Easter: May 20th
Born in 1380, St. Bernardine of Siena left the world at an early age in order to lead a hermit’s life. When he was twenty-two, he entered the Franciscan Order, one of whose glories he is. Having been made General of the Order, he resigned this charge in order to devote himself to preaching. He preached the name of Jesus with such love that it wrought the transformation of many souls. He was instrumental in effecting many conversions. He died at Aquilea, in the midst of his missionary labors, on May 20, 1444, and was canonized six years later.
This feast is celebrated today both in the Ordinary Form and Extraordinary Form of the Roman Rite.
Bernardine was born in Carrara, Italy, in 1380. Even as a boy he nursed the sick during a time of pestilence in Siena. During a severe illness he decided upon entering a monastery and becoming a Franciscan. His superiors assigned him the task of preaching, and he submitted humbly despite a throat affliction. God heard his petition, and the ailment was miraculously cured.

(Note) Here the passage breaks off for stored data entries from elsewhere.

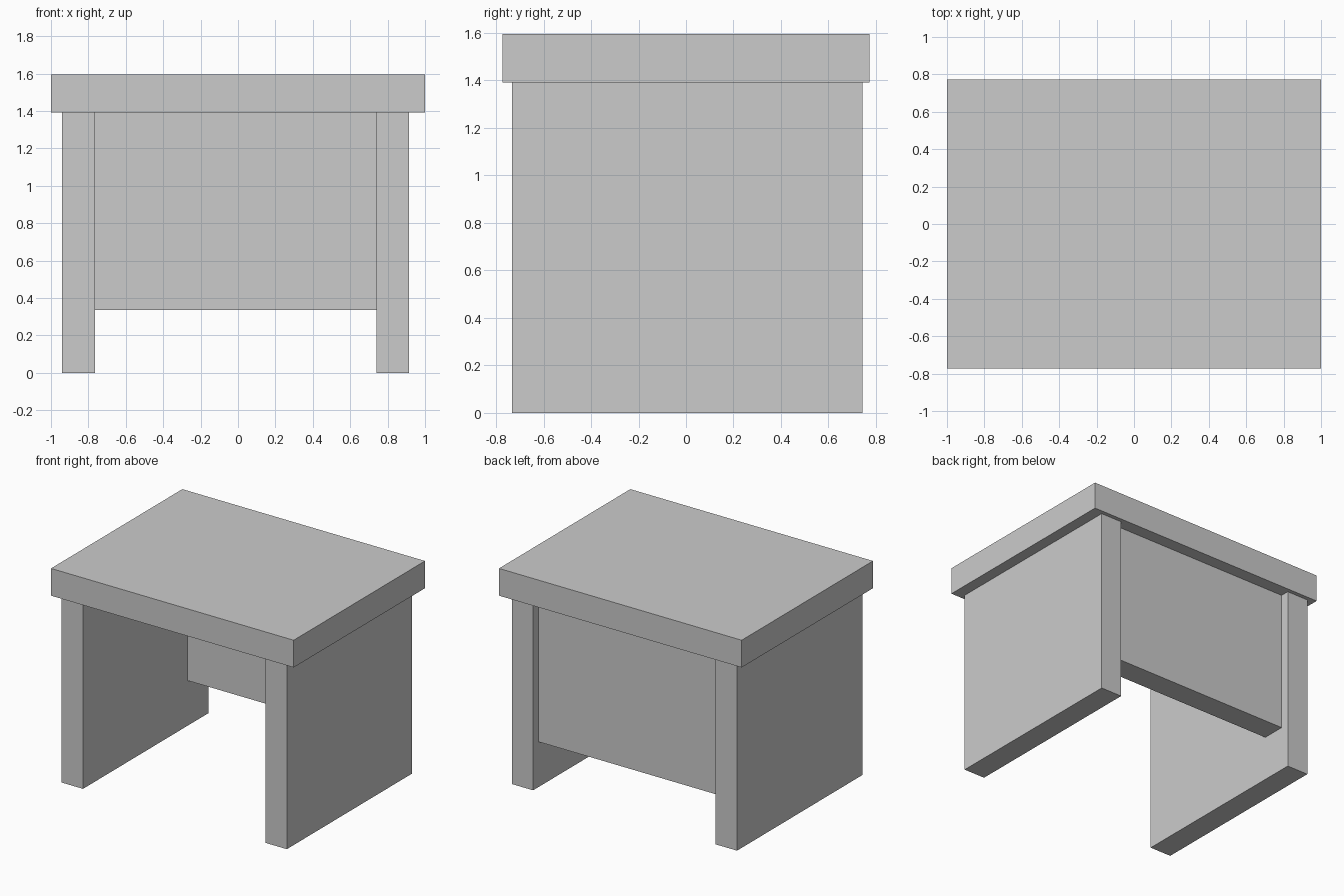
import bpy
from mathutils import Vector

if "Cube" in bpy.data.objects:
    bpy.data.objects.remove(bpy.data.objects["Cube"])


def box(name, low, high):
    """Add a box spanning two opposite corners."""
    low, high = Vector(low), Vector(high)
    bpy.ops.mesh.primitive_cube_add(size=1, location=(low + high) / 2)
    obj = bpy.context.object
    obj.name = name
    obj.scale = high - low
    bpy.ops.object.transform_apply(location=False, rotation=False, scale=True)
    return obj


UNDERSIDE = 1.392

# Desk top slab
box("desk_top", (-1, -0.773, UNDERSIDE), (1, 0.773, 1.595))

# Solid side panels that act as legs
for name, x0, x1 in (("left_side_panel", -0.941, -0.765),
                     ("right_side_panel", 0.74, 0.915)):
    box(name, (x0, -0.732, 0), (x1, 0.743, UNDERSIDE))

# Back panel between the sides, inset from the rear and raised off the floor
box("back_panel", (-0.765, 0.5, 0.336), (0.74, 0.677, UNDERSIDE))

A powerful and eloquent preacher (Pius II called him “a second Paul”) and a zealous apostle, Bernardine traveled the length and breadth of Italy, inculcating love and reverence toward the holy Name of Jesus. He exerted a powerful influence upon his contemporaries, inaugurating a genuine reformation within the Church. Seldom has a saint had so many and so distinguished followers (including St. John Capistran). Upon entering a city, Bernardine had a standard carried before him upon which was the holy Name of Jesus (IHS) encircled with twelve golden rays and surmounted by a cross.
When he preached, this symbol was placed alongside the pulpit; or he would hold in his hand a tablet bearing the divine monogram in letters large enough to be visible to the entire audience. It was also his zealous appeals that induced many priests to put the Name of Jesus on the altars and walls of their churches, or to have little cards with the inscription distributed among the people. At his instigation the public buildings in many cities of Italy were adorned with the monogram suitably enlarged, as can still be seen in Siena. At the Council of Florence St. Bernardine labored strenuously to end the schism (1439).